Stored dataset items

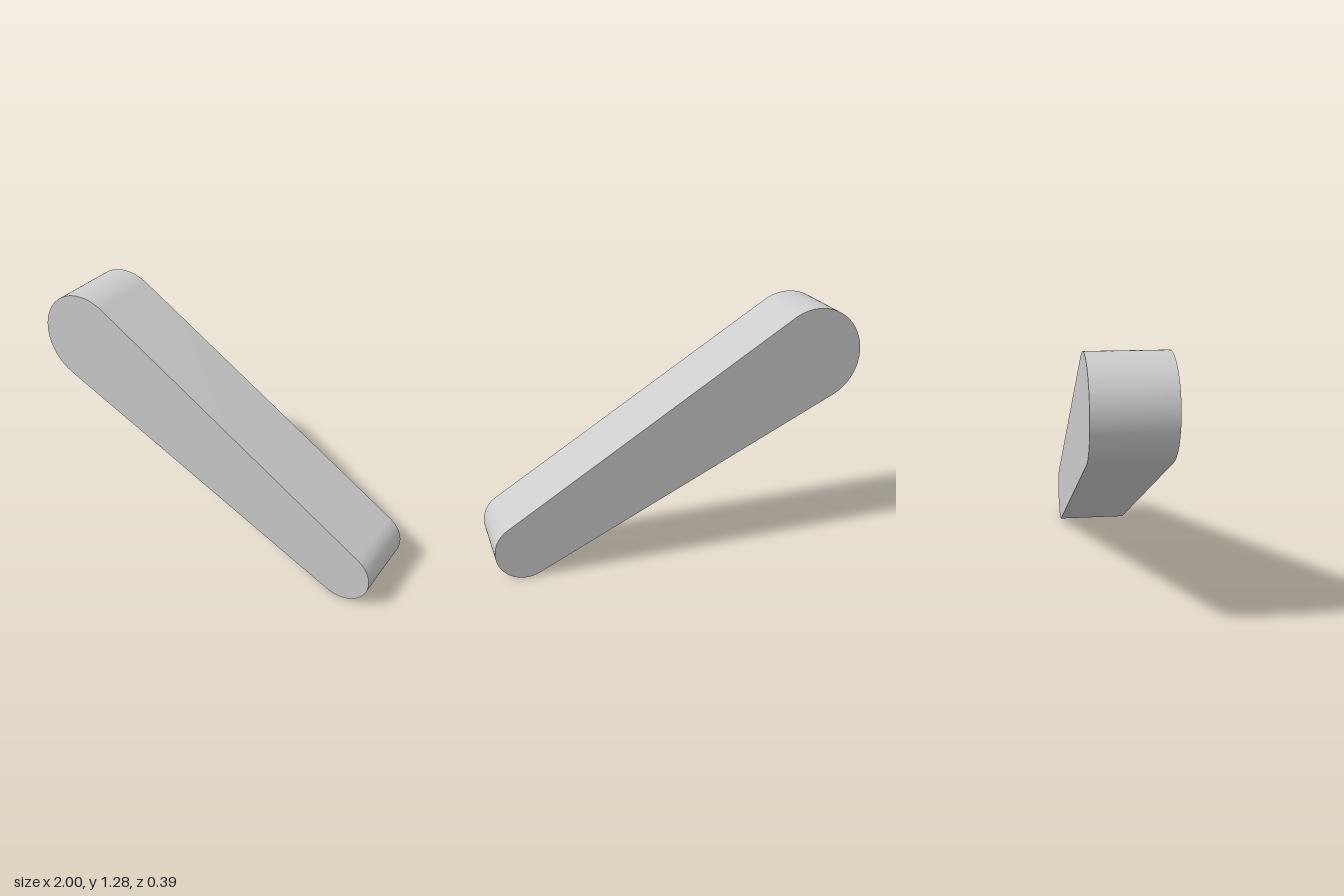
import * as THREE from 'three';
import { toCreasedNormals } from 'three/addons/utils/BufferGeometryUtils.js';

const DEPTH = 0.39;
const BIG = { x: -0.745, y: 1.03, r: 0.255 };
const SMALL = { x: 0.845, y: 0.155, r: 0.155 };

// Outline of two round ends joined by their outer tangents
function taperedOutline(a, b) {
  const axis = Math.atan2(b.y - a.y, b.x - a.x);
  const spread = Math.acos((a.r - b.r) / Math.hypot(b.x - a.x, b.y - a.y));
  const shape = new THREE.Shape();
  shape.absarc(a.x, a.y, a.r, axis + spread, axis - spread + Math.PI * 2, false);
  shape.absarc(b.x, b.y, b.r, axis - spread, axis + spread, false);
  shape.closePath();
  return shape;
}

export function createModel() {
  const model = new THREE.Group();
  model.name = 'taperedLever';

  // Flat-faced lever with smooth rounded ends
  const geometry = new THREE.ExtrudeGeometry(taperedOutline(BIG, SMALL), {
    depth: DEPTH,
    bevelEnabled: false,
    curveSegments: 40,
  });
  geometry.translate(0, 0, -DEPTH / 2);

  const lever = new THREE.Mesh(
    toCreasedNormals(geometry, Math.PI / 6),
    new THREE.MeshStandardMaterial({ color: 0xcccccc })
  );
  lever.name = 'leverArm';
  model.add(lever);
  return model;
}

...

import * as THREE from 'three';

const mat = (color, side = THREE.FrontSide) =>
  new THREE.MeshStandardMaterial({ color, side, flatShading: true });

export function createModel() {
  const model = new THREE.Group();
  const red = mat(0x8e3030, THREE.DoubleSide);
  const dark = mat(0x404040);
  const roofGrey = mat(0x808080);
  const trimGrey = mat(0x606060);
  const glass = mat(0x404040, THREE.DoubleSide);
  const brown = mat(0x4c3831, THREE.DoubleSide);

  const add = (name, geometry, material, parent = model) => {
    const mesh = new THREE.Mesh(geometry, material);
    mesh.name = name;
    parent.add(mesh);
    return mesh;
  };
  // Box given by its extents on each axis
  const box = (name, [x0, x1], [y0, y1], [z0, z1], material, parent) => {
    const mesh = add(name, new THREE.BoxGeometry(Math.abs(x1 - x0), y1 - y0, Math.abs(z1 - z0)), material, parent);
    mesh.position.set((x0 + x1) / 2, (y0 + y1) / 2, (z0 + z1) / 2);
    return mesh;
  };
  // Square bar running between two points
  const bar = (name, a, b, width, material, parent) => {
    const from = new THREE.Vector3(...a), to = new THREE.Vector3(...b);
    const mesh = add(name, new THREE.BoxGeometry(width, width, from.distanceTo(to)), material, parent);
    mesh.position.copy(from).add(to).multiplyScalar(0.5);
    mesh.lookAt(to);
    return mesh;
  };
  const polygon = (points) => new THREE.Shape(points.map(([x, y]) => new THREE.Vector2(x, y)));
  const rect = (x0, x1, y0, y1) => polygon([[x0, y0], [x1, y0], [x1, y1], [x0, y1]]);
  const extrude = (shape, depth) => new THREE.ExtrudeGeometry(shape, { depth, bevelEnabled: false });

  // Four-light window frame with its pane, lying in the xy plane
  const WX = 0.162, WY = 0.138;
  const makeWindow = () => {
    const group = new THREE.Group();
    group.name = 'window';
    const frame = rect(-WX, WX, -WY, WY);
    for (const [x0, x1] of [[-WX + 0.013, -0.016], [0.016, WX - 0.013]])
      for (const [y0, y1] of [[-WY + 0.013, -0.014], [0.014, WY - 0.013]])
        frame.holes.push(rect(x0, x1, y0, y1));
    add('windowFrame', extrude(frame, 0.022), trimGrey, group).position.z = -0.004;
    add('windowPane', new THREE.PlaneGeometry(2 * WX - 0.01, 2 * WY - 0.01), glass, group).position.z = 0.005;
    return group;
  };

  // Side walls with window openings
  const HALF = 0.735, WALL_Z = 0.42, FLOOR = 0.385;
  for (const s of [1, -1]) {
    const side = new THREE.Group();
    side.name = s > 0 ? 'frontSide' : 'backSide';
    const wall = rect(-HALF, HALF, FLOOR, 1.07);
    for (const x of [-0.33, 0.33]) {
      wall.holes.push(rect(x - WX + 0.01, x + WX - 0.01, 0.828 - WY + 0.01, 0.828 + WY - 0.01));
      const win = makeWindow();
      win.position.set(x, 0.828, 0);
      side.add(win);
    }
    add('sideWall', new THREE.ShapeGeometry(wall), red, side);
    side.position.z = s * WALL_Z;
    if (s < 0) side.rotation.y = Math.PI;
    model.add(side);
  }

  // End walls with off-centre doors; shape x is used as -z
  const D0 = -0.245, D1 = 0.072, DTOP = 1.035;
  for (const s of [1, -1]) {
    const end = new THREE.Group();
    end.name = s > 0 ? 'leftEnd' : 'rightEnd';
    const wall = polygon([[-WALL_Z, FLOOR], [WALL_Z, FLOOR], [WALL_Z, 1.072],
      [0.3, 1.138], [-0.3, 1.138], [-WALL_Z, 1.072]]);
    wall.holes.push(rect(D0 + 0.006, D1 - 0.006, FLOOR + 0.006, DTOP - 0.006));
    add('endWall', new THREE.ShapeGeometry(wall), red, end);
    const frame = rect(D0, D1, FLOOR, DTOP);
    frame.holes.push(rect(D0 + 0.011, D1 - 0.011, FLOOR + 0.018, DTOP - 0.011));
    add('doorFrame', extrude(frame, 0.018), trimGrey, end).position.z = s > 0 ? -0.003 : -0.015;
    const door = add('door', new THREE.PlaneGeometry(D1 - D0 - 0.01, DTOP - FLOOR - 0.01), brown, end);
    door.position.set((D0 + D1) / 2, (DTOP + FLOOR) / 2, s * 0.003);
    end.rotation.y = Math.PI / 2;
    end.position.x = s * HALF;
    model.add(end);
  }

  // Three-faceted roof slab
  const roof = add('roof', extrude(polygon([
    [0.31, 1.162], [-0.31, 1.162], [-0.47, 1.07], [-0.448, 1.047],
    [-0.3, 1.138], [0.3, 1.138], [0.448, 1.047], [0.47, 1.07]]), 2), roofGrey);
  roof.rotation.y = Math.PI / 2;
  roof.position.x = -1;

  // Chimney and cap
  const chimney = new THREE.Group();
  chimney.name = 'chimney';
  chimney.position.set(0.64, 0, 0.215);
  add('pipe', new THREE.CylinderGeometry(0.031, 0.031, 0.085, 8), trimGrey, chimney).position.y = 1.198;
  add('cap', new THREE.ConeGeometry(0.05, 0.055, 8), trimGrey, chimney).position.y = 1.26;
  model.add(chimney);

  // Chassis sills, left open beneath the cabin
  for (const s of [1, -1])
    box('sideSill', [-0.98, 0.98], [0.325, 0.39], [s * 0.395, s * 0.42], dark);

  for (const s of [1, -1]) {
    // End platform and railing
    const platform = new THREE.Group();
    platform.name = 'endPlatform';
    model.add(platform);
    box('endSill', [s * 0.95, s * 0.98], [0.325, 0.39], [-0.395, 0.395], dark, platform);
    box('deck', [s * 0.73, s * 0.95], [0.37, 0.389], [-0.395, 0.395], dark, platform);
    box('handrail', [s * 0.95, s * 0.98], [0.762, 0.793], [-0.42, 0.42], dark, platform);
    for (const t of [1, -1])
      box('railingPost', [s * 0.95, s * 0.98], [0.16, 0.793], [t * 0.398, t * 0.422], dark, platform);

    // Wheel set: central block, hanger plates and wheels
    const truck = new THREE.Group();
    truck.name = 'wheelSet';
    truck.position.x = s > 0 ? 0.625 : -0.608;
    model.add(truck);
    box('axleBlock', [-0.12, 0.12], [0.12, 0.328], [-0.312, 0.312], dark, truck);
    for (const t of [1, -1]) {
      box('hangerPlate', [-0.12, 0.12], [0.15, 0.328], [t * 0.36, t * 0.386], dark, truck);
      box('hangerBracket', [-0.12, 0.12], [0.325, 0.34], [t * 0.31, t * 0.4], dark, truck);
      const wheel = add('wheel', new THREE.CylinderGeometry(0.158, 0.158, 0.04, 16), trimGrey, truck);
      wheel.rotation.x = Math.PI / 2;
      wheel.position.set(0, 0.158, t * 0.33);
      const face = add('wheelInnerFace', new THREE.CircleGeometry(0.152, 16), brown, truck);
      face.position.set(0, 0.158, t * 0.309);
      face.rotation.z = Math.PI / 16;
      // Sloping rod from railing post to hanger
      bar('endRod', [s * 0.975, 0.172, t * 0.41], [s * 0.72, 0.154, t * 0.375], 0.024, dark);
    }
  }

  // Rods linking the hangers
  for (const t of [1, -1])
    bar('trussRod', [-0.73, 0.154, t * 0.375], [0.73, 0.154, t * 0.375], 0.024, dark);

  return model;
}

==

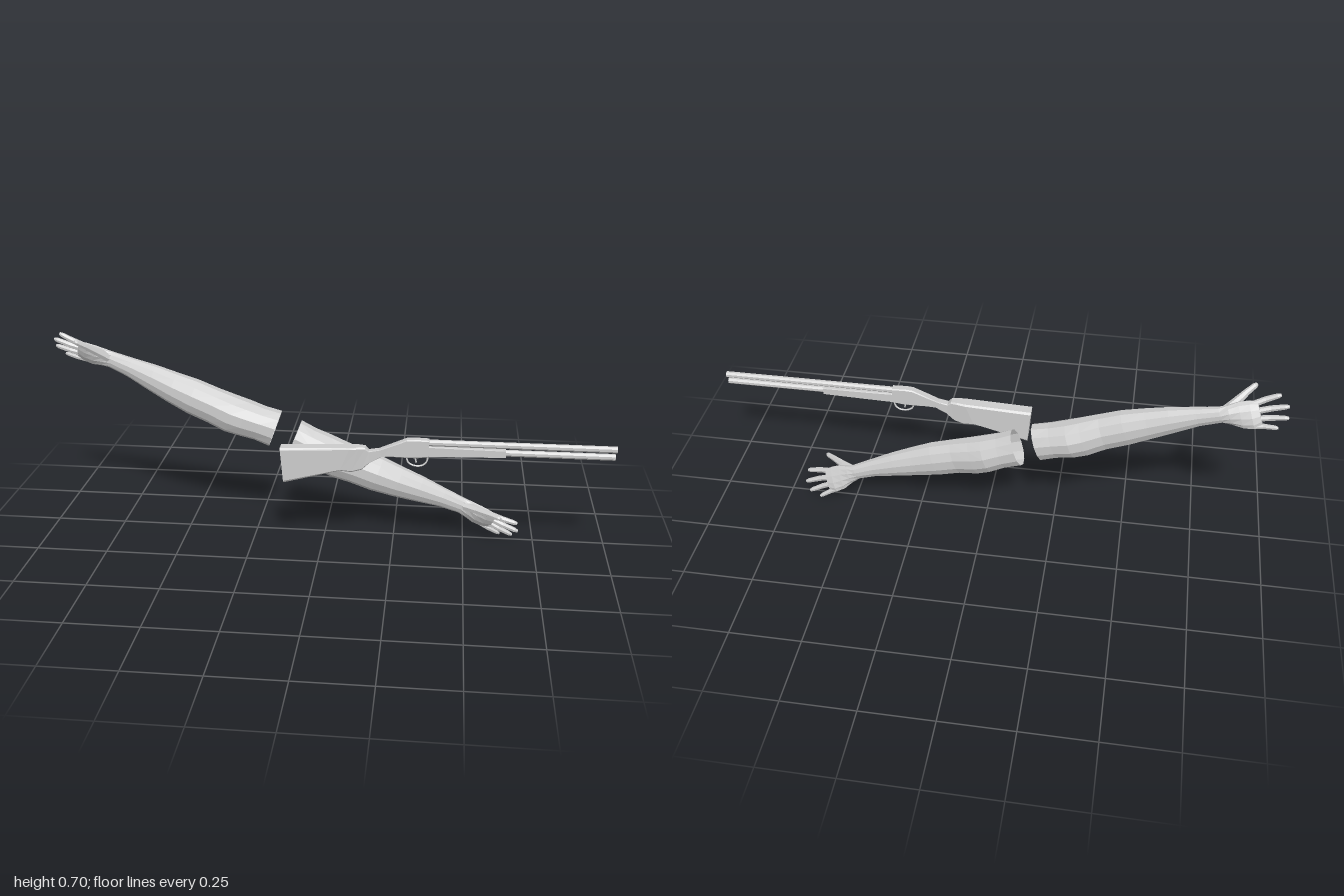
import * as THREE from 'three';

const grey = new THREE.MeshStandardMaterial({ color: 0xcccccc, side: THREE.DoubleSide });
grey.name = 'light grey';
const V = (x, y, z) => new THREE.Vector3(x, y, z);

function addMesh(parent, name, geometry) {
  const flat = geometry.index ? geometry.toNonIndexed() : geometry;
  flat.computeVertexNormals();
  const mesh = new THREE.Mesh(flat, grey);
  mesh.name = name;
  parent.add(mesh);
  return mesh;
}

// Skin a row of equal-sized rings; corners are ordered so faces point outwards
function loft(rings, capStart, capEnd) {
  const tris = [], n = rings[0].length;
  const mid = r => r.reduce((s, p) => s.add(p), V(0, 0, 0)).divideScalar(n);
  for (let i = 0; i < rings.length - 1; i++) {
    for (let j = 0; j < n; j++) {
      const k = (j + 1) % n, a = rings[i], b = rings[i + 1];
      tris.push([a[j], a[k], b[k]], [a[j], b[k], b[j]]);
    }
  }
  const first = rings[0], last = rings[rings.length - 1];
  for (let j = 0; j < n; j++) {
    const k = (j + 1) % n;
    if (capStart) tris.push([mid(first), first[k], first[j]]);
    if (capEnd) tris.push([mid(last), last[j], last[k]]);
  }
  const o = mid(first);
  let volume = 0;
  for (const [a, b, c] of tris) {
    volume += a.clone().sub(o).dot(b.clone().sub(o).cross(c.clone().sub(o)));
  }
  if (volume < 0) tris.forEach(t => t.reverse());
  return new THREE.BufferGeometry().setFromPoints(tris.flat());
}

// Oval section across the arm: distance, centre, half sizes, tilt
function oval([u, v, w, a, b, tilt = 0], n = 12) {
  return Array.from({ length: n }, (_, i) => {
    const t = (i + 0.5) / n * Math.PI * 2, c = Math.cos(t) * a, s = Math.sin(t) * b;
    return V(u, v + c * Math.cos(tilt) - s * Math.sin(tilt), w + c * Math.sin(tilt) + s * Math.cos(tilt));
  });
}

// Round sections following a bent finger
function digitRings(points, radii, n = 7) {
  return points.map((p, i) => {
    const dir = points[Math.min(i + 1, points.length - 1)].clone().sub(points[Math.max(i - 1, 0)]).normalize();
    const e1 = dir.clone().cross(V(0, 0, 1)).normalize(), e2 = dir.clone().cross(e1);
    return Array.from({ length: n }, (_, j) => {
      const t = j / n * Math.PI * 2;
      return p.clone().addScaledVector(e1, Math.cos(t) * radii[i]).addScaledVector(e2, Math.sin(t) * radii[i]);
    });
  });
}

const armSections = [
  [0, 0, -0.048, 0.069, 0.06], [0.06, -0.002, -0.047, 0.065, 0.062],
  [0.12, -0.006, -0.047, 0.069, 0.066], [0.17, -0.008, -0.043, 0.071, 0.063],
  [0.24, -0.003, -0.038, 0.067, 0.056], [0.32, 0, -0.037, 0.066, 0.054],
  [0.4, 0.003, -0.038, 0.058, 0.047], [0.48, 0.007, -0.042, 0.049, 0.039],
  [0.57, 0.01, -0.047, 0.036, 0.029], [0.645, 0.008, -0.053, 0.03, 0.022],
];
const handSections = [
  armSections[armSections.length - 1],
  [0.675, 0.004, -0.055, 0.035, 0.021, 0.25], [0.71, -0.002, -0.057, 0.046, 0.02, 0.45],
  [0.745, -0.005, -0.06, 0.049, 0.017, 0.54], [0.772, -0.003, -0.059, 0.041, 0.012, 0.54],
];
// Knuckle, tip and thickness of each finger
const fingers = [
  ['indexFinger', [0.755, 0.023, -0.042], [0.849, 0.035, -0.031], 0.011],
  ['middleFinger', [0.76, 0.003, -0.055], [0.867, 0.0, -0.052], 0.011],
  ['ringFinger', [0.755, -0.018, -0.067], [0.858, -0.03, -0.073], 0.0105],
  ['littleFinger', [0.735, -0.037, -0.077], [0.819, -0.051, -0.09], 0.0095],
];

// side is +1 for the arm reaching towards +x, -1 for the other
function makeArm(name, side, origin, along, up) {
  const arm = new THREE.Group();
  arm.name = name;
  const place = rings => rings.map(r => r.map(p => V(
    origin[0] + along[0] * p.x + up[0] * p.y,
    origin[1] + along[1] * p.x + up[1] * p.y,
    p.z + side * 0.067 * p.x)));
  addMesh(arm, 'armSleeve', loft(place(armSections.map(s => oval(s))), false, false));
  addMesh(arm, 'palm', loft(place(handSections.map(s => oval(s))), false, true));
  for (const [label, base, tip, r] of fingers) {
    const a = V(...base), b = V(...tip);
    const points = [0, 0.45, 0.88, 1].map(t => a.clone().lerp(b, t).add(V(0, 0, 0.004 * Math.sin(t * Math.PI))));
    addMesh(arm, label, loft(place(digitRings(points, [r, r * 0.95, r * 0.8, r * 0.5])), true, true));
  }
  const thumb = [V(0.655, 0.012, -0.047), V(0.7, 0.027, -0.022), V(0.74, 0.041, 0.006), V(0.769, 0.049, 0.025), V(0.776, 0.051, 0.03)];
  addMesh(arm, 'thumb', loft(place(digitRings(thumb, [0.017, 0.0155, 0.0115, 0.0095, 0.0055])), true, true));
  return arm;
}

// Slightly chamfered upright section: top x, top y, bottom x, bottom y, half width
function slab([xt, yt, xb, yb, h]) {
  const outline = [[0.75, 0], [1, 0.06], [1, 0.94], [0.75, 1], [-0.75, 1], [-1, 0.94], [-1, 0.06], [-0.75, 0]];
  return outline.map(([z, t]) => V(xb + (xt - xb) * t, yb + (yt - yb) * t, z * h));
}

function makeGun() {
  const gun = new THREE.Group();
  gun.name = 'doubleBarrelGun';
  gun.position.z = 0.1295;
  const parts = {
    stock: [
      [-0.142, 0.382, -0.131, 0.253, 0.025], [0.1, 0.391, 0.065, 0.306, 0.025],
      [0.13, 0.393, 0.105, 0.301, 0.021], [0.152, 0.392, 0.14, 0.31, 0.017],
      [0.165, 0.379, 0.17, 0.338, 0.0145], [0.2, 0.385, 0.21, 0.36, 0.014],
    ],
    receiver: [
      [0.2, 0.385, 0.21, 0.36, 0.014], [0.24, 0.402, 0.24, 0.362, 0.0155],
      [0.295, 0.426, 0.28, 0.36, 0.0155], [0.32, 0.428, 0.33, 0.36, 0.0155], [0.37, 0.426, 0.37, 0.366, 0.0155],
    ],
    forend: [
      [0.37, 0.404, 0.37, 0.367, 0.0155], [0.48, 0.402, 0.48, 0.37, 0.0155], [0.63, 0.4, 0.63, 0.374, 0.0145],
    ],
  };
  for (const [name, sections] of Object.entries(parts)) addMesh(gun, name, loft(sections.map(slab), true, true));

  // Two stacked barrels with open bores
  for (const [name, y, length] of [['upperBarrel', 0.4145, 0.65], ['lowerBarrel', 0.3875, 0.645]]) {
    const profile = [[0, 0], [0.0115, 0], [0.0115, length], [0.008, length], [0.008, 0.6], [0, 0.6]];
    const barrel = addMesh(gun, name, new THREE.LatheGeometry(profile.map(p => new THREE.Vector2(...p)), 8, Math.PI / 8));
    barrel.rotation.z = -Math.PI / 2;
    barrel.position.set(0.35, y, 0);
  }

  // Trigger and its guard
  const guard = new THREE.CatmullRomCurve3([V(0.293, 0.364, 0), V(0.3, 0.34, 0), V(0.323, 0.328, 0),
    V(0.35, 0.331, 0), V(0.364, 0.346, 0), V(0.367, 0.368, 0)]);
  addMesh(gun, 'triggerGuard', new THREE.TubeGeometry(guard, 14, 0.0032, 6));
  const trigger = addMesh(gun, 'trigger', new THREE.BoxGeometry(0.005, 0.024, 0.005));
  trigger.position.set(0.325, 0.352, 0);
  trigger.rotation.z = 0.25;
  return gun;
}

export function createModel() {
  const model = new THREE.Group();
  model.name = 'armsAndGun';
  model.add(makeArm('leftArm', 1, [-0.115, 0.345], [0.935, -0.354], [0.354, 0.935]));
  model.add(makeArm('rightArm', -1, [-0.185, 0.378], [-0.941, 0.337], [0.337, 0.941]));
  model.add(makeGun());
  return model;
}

Exercise aim =>
The entries above hold a line with "const shape = new THREE.Shape();" and a later line with "model.name = 'taperedLever';". Write out exactly those lines and all lines between, nothing more.

Finished task =>
  const shape = new THREE.Shape();
  shape.absarc(a.x, a.y, a.r, axis + spread, axis - spread + Math.PI * 2, false);
  shape.absarc(b.x, b.y, b.r, axis - spread, axis + spread, false);
  shape.closePath();
  return shape;
}

export function createModel() {
  const model = new THREE.Group();
  model.name = 'taperedLever';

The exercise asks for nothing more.